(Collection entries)
........

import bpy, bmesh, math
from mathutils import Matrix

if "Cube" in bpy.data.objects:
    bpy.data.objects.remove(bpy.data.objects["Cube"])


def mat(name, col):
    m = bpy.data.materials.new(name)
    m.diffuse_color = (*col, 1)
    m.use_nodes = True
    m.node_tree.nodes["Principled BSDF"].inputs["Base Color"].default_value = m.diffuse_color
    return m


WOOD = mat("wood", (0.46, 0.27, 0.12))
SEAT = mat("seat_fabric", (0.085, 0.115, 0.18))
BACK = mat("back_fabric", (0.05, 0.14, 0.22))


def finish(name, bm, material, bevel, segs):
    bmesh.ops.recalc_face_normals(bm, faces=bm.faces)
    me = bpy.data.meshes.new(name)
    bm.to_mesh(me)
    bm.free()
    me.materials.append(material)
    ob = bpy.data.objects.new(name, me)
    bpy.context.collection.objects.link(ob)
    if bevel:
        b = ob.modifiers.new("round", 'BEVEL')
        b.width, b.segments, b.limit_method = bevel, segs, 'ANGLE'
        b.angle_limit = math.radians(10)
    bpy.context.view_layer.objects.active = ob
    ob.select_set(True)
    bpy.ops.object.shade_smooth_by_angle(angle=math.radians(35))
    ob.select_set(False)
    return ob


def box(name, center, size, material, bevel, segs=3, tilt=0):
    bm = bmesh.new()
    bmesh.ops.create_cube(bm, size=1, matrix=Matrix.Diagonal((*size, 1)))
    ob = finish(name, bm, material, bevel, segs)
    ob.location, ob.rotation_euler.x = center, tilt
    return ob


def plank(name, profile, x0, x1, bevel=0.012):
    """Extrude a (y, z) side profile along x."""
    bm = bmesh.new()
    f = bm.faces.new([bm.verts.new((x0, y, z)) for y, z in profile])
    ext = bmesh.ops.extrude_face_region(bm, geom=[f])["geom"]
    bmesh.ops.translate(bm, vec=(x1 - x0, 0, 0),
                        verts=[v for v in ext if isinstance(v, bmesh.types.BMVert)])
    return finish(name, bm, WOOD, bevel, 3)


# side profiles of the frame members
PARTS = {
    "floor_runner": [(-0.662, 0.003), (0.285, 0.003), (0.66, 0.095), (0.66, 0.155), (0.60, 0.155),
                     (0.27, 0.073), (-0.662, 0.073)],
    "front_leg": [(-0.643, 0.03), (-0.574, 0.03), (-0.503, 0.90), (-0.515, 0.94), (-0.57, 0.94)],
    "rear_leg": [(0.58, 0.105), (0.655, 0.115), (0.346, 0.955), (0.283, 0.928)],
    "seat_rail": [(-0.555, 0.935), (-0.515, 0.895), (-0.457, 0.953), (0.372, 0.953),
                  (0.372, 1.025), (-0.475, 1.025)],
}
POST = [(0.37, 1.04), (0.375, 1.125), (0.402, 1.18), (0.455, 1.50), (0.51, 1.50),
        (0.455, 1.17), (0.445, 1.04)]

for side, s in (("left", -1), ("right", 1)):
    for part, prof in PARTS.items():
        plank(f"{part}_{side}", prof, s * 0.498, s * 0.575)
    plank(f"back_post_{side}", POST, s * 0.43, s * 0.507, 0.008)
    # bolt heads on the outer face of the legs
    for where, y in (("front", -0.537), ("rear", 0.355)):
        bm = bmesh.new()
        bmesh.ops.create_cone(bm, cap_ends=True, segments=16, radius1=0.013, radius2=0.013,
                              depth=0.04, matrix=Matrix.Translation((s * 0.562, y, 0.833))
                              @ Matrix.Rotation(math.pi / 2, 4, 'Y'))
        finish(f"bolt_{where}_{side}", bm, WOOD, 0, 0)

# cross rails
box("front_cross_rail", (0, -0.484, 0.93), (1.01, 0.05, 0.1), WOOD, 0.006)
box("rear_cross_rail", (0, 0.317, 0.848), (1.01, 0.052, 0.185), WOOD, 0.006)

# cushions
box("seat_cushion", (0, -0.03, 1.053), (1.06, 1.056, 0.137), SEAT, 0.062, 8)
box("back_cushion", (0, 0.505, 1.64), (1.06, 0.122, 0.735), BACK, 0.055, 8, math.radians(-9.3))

........

**What you should do:** Count up every line above that has the word "return" in it; answer with the number alone.

**Solution for this task:** 4